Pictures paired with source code
──────────

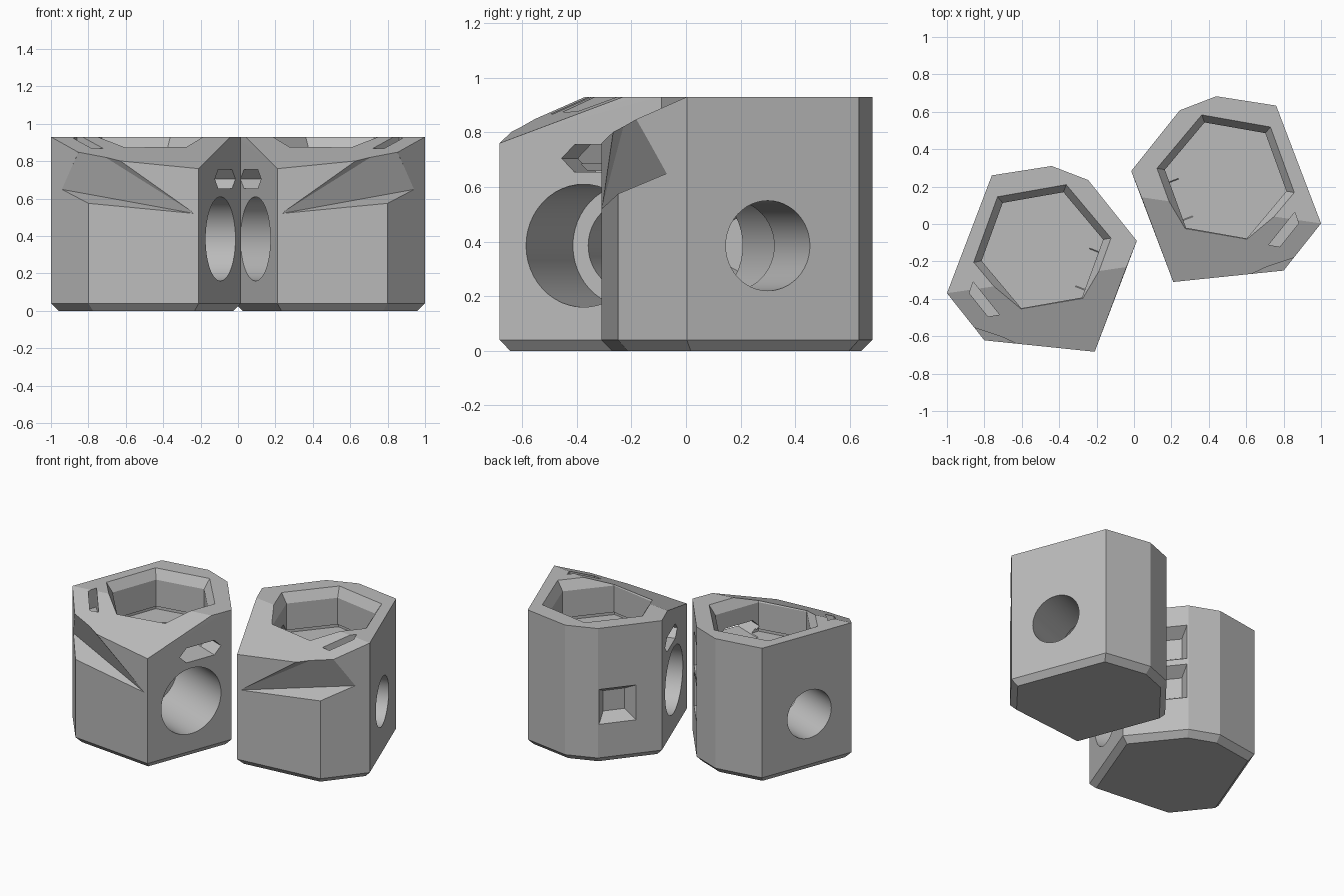
import bpy, bmesh, math
from mathutils import Vector as V

if "Cube" in bpy.data.objects:
    bpy.data.objects.remove(bpy.data.objects["Cube"])

grey = bpy.data.materials.new("light_grey")
grey.diffuse_color = (0.5, 0.5, 0.5, 1)
grey.use_nodes = True
grey.node_tree.nodes["Principled BSDF"].inputs["Base Color"].default_value = grey.diffuse_color

OUTLINE = [(-1, -.37), (-.76, .26), (-.44, .31), (-.245, .235),
           (.015, -.09), (-.21, -.683), (-.80, -.622)]
HINGE = [(-1, -.37), (-.04, -.23)]      # line where the top starts to slope
HEX = V((-.49, -.14, 0))                # pocket centre
ACROSS = V((.934, -.356, 0))            # bore axis, towards the wide mouth
ALONG = V((.356, .934, 0))              # along the bore faces
UP = V((0, 0, 1))
MOUTH = V((-.095, -.375, .385))         # wide bore mouth centre


def top_z(x, y):
    d = (x + .04) * .144 - (y + .23) * .99
    return .93 - .4 * max(d, 0)


def hull(name, pts, side):
    """Convex solid around points; side -1 is left, +1 the mirrored copy."""
    bm = bmesh.new()
    for p in pts:
        bm.verts.new((-side * p[0], p[1] + (.373 if side > 0 else 0), p[2]))
    r = bmesh.ops.convex_hull(bm, input=bm.verts)
    bmesh.ops.delete(bm, geom=[v for v in bm.verts if not v.link_faces], context='VERTS')
    bmesh.ops.dissolve_limit(bm, angle_limit=.01, verts=bm.verts, edges=bm.edges)
    bmesh.ops.recalc_face_normals(bm, faces=bm.faces)
    me = bpy.data.meshes.new(name)
    bm.to_mesh(me)
    bm.free()
    me.materials.append(grey)
    ob = bpy.data.objects.new(name, me)
    bpy.context.collection.objects.link(ob)
    return ob


def ring(c, r, a, b, n, phase=0):
    return [c + r * (math.cos(t) * a + math.sin(t) * b)
            for t in (phase + 2 * math.pi * i / n for i in range(n))]


def bore(r, d0, d1):
    return [p for d in (d0, d1) for p in ring(MOUTH - ACROSS * d, r, ALONG, UP, 48)]


def upright(r0, z0, r1, z1, n, phase=0):
    X, Y = V((1, 0, 0)), V((0, 1, 0))
    return (ring(HEX + UP * z0, r0, X, Y, n, phase) +
            ring(HEX + UP * z1, r1, X, Y, n, phase))


def body_points():
    pts = [(x, y, top_z(x, y)) for x, y in OUTLINE + HINGE]
    pts += [(x, y, .04) for x, y in OUTLINE]
    # chamfered foot
    pts += [(-.49 + (x + .49) * .92, -.19 + (y + .19) * .92, 0) for x, y in OUTLINE]
    return pts


def notch_points():
    A, B = V((-.23, -.682, .52)), V((-.944, -.443, .65))
    C, D, E = V((-.80, -.622, .575)), V((-.856, -.55, .84)), V((-.65, -.6375, .80))
    C2 = C + .2 * (C - A) + (C - B)
    return [A, B, D + .3 * (D - B), E + .3 * (E - A), C2, C2 + UP * .6, V((-1, -.85, 1.1))]


def pit_points(z):
    t, n = V((.625, -.78, 0)), V((.78, .625, 0))
    c = V((-.245, .235, z)) + t * .128
    return [c + n * d + t * (h * i) + UP * (h * j)
            for d, h in ((-.08, .07), (.05, .151))
            for i in (-1, 1) for j in (-1, 1)]


def cable_points():
    c = V((-.07, -.31, .705))
    prof = [(-.155, 0), (-.105, .05), (.105, .05), (.155, 0), (.105, -.05), (-.105, -.05)]
    return [c + ALONG * a + UP * b + ACROSS * d for a, b in prof for d in (.06, -.22)]


def build(name, side, pits):
    block = hull(name, body_points(), side)
    ph = math.radians(10)
    cuts = [
        notch_points(),
        bore(.225, -.1, .48),                         # wide bore
        bore(.165, .4, 1.0),                          # narrow bore
        upright(.33, .66, .33, 1.0, 6, ph),           # hex pocket
        upright(.35, .66, .35, .685, 6, ph),          # undercut at its floor
        upright(.328, .865, .39, .955, 6, ph),        # bevelled rim
        upright(.145, .657, .145, .70, 40),           # shallow disc in the floor
        cable_points(),                               # side slot
        [(x, y, z) for x, y in ((-.88, -.37), (-.86, -.31), (-.72, -.485), (-.78, -.495))
         for z in (.80, 1.0)],                        # slot in the sloped top
    ] + [pit_points(z) for z in pits]
    bpy.context.view_layer.objects.active = block
    for pts in cuts:
        cutter = hull("cutter", pts, side)
        cutter.hide_render = True
        m = block.modifiers.new("cut", 'BOOLEAN')
        m.operation, m.solver, m.object = 'DIFFERENCE', 'EXACT', cutter
        bpy.ops.object.modifier_apply(modifier=m.name)
        bpy.data.objects.remove(cutter)
    bpy.ops.object.select_all(action='DESELECT')
    block.select_set(True)
    bpy.ops.object.shade_smooth_by_angle(angle=math.radians(15))


build("left_block", -1, (.39, .67))
build("right_block", 1, (.39,))
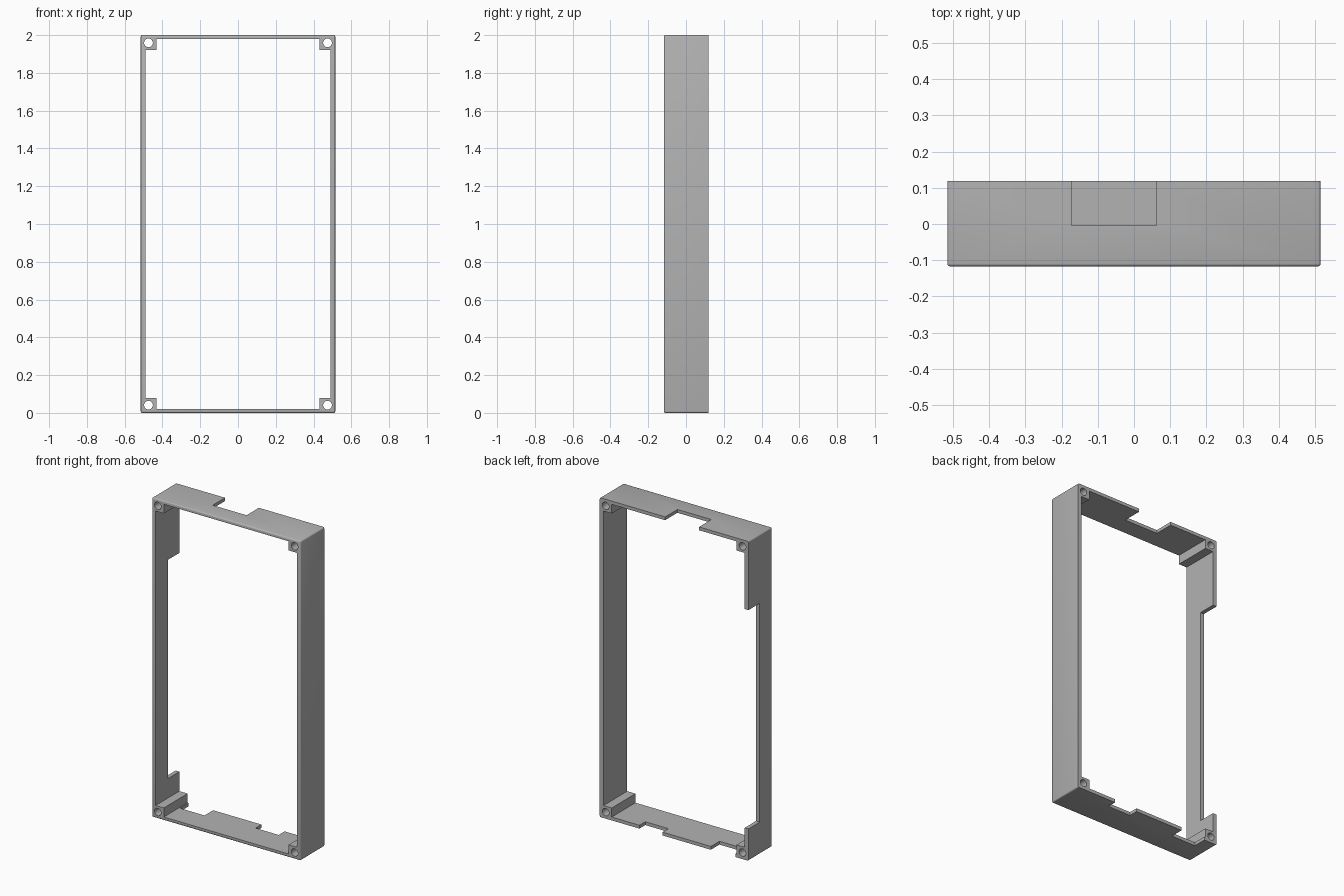
import bpy, bmesh, math
from mathutils import Matrix

if "Cube" in bpy.data.objects:
    bpy.data.objects.remove(bpy.data.objects["Cube"], do_unlink=True)

W, FRONT, BACK, H = 0.515, -0.117, 0.118, 2.0   # outer size
WALL, LIP = 0.026, 0.021                        # side wall, end wall
POST_X, POST_Z = 0.083, 0.078                   # corner screw posts

grey = bpy.data.materials.new("plain grey")
grey.use_nodes = True
grey.diffuse_color = (0.45, 0.45, 0.45, 1)
grey.node_tree.nodes["Principled BSDF"].inputs["Base Color"].default_value = (0.45, 0.45, 0.45, 1)


def make(name, bm):
    bmesh.ops.recalc_face_normals(bm, faces=bm.faces)
    mesh = bpy.data.meshes.new(name)
    bm.to_mesh(mesh)
    bm.free()
    mesh.materials.append(grey)
    ob = bpy.data.objects.new(name, mesh)
    bpy.context.collection.objects.link(ob)
    return ob


def prism(name, outline, y0, y1):
    """Extrude an x-z outline along y."""
    bm = bmesh.new()
    face = bm.faces.new([bm.verts.new((x, y0, z)) for x, z in outline])
    out = bmesh.ops.extrude_face_region(bm, geom=[face])
    verts = [g for g in out["geom"] if isinstance(g, bmesh.types.BMVert)]
    bmesh.ops.translate(bm, verts=verts, vec=(0, y1 - y0, 0))
    return make(name, bm)


def box(name, x0, x1, y0, y1, z0, z1):
    return prism(name, [(x0, z0), (x1, z0), (x1, z1), (x0, z1)], y0, y1)


def cut(target, cutter):
    cutter.hide_render = True
    mod = target.modifiers.new("cut", "BOOLEAN")
    mod.operation, mod.solver, mod.object = "DIFFERENCE", "EXACT", cutter
    bpy.context.view_layer.objects.active = target
    bpy.ops.object.modifier_apply(modifier=mod.name)
    bpy.data.objects.remove(cutter, do_unlink=True)


# Outer block, rounded everywhere but around the back
frame = box("frame", -W, W, FRONT, BACK, 0, H)
bm = bmesh.new()
bm.from_mesh(frame.data)
edges = [e for e in bm.edges if any(v.co.y < 0 for v in e.verts)]
bmesh.ops.bevel(bm, geom=edges, offset=0.008, segments=3, profile=0.5, affect="EDGES")
bm.to_mesh(frame.data)
bm.free()

# Opening that leaves a square post in each corner
xi, xp = W - WALL, W - POST_X
zi, zp = H / 2 - LIP, H / 2 - POST_Z
quarter = [(xi, zp), (xp, zp), (xp, zi)]
loop = quarter + [(-x, z) for x, z in reversed(quarter)]
loop += [(-x, -z) for x, z in loop]
cut(frame, prism("opening", [(x, z + H / 2) for x, z in loop], -0.5, 0.5))

# Screw holes through the posts
for sx in (-1, 1):
    for z in (0.041, H - 0.041):
        bm = bmesh.new()
        bmesh.ops.create_cone(bm, cap_ends=True, segments=32, radius1=0.023, radius2=0.023, depth=1,
                              matrix=Matrix.Translation((sx * 0.474, 0, z)) @ Matrix.Rotation(math.pi / 2, 4, "X"))
        cut(frame, make("screw_hole", bm))

# Notches in the back edge: top, right wall, and two in the bottom
cut(frame, box("top_notch", -0.173, 0.062, -0.004, 0.5, 1.9, 2.1))
cut(frame, box("side_notch", -0.6, -0.4, 0.006, 0.5, 0.2, 1.57))
cut(frame, box("bottom_notch_wide", -0.425, -0.255, 0.033, 0.5, -0.1, 0.05))
cut(frame, box("bottom_notch_narrow", 0.08, 0.24, 0.06, 0.5, -0.1, 0.05))

# Smooth roundings, sharp corners
bpy.ops.object.select_all(action="DESELECT")
frame.select_set(True)
bpy.context.view_layer.objects.active = frame
bpy.ops.object.shade_smooth_by_angle(angle=math.radians(35))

──────────

# Prompt
Give again, exactly, the lines from the start of the data through the one holding "angle_limit=.01, verts=bm.verts, edges=bm.edges)"; omit the pictures.

# Answer area
import bpy, bmesh, math
from mathutils import Vector as V

if "Cube" in bpy.data.objects:
    bpy.data.objects.remove(bpy.data.objects["Cube"])

grey = bpy.data.materials.new("light_grey")
grey.diffuse_color = (0.5, 0.5, 0.5, 1)
grey.use_nodes = True
grey.node_tree.nodes["Principled BSDF"].inputs["Base Color"].default_value = grey.diffuse_color

OUTLINE = [(-1, -.37), (-.76, .26), (-.44, .31), (-.245, .235),
           (.015, -.09), (-.21, -.683), (-.80, -.622)]
HINGE = [(-1, -.37), (-.04, -.23)]      # line where the top starts to slope
HEX = V((-.49, -.14, 0))                # pocket centre
ACROSS = V((.934, -.356, 0))            # bore axis, towards the wide mouth
ALONG = V((.356, .934, 0))              # along the bore faces
UP = V((0, 0, 1))
MOUTH = V((-.095, -.375, .385))         # wide bore mouth centre


def top_z(x, y):
    d = (x + .04) * .144 - (y + .23) * .99
    return .93 - .4 * max(d, 0)


def hull(name, pts, side):
    """Convex solid around points; side -1 is left, +1 the mirrored copy."""
    bm = bmesh.new()
    for p in pts:
        bm.verts.new((-side * p[0], p[1] + (.373 if side > 0 else 0), p[2]))
    r = bmesh.ops.convex_hull(bm, input=bm.verts)
    bmesh.ops.delete(bm, geom=[v for v in bm.verts if not v.link_faces], context='VERTS')
    bmesh.ops.dissolve_limit(bm, angle_limit=.01, verts=bm.verts, edges=bm.edges)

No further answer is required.